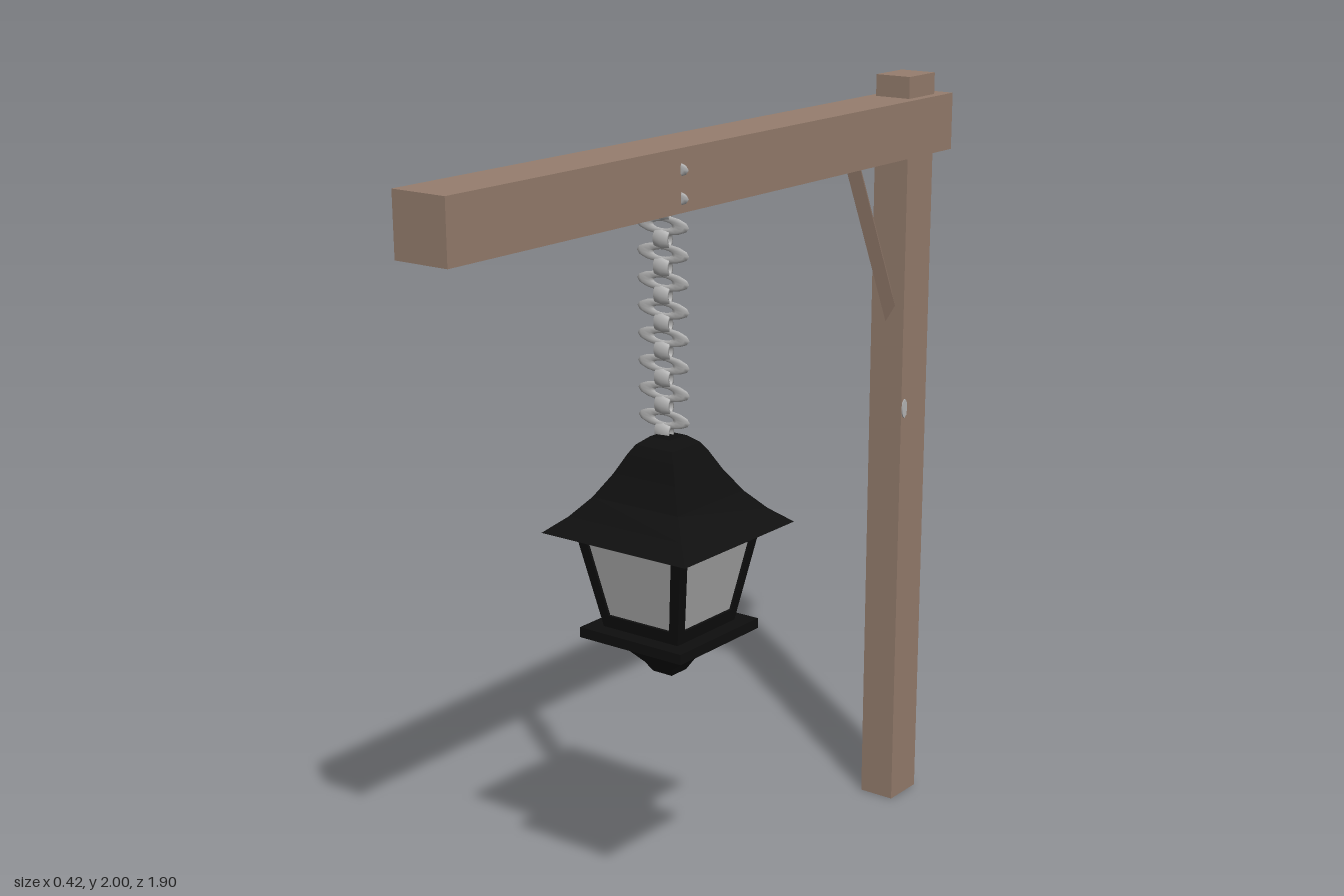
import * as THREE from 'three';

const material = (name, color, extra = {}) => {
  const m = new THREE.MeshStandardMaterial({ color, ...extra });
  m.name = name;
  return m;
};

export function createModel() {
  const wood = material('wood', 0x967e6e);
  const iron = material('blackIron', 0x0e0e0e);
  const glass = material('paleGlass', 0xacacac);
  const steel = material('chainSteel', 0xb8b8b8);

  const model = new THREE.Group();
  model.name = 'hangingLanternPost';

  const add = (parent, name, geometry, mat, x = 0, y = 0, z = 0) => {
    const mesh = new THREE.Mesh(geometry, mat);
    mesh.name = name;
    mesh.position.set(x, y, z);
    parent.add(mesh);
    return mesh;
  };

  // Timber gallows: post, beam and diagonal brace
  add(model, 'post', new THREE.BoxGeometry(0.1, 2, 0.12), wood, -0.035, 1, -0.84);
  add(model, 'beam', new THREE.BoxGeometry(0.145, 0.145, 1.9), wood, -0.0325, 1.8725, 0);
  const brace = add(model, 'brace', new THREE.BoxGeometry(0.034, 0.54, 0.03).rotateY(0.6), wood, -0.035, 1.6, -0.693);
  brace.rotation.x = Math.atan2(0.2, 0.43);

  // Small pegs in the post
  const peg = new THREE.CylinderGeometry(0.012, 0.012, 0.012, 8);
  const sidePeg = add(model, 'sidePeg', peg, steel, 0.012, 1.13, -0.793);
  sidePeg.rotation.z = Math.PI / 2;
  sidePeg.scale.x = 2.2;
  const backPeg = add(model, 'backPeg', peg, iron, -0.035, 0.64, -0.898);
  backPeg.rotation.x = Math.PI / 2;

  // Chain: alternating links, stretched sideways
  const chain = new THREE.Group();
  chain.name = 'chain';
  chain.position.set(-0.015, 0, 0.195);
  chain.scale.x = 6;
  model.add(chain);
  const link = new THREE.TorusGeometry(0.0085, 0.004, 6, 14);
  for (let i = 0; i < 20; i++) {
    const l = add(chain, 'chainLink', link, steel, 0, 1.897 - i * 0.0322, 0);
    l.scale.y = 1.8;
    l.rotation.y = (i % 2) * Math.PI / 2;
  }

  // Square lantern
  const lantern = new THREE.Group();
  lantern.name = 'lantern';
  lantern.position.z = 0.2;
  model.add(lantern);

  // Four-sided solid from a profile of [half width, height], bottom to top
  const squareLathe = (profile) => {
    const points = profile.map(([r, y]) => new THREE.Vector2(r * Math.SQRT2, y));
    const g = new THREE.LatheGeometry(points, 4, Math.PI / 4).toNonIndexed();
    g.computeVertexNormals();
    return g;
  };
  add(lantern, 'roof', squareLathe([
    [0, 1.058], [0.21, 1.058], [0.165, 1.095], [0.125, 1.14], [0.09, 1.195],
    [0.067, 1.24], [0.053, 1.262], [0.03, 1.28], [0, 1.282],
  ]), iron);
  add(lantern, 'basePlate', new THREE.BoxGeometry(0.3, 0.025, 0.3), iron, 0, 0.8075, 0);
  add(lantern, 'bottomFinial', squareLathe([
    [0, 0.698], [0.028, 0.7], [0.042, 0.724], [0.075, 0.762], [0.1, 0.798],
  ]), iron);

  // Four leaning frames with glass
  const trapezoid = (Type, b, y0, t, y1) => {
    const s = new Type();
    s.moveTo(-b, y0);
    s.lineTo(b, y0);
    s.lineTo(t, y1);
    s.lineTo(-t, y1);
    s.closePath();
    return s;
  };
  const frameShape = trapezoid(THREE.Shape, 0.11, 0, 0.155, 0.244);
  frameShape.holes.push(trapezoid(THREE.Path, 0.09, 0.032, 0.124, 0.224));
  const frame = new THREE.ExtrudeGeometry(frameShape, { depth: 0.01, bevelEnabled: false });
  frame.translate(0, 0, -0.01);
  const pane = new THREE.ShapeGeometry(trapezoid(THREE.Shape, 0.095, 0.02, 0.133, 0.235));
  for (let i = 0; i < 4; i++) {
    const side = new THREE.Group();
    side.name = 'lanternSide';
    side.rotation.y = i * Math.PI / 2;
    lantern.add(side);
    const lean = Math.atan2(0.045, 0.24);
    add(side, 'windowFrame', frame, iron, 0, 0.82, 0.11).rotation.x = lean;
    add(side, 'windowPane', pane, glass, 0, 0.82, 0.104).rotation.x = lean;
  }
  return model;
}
- - - -
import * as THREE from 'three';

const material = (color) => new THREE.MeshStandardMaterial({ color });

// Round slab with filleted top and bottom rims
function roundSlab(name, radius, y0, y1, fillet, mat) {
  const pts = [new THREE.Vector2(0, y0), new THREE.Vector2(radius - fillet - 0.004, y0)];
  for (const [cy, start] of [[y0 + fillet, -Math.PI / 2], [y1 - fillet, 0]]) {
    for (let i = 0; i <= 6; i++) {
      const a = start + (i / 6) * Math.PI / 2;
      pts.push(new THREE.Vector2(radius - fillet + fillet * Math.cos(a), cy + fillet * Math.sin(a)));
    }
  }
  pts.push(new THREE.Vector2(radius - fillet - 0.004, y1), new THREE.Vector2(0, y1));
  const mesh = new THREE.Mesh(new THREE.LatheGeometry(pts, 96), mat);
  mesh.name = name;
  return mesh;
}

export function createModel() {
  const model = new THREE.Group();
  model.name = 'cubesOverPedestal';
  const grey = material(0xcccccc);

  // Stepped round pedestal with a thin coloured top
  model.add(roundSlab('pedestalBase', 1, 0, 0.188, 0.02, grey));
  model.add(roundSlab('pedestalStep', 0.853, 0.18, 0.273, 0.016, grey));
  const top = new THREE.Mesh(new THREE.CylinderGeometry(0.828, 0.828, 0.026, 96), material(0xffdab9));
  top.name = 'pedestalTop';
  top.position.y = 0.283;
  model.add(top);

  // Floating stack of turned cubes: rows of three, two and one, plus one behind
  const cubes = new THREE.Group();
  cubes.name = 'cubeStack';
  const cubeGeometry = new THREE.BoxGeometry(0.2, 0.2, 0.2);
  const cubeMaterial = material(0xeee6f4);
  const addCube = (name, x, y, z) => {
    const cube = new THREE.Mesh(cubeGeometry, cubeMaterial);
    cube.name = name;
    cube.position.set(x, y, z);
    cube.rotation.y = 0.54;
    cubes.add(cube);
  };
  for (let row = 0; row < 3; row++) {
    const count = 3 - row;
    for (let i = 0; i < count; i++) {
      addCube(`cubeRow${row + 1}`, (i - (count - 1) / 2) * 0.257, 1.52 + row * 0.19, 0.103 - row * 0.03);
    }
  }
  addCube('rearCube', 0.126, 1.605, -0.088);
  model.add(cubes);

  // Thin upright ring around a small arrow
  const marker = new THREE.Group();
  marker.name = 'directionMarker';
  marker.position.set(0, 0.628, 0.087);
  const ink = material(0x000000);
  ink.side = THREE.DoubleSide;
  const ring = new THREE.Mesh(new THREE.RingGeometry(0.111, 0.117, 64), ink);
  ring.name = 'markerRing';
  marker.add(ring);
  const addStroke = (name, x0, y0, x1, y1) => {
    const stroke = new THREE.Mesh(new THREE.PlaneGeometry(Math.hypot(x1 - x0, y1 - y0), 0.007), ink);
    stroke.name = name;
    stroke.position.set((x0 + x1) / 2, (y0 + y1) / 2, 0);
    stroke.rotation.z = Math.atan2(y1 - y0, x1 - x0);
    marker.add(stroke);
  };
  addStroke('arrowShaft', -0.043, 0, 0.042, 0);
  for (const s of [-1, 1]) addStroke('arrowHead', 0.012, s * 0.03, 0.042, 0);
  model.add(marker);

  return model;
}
- - - -
Look through the data above for the string "count" and copy every line where it appears.

    const count = 3 - row;
    for (let i = 0; i < count; i++) {
      addCube(`cubeRow${row + 1}`, (i - (count - 1) / 2) * 0.257, 1.52 + row * 0.19, 0.103 - row * 0.03);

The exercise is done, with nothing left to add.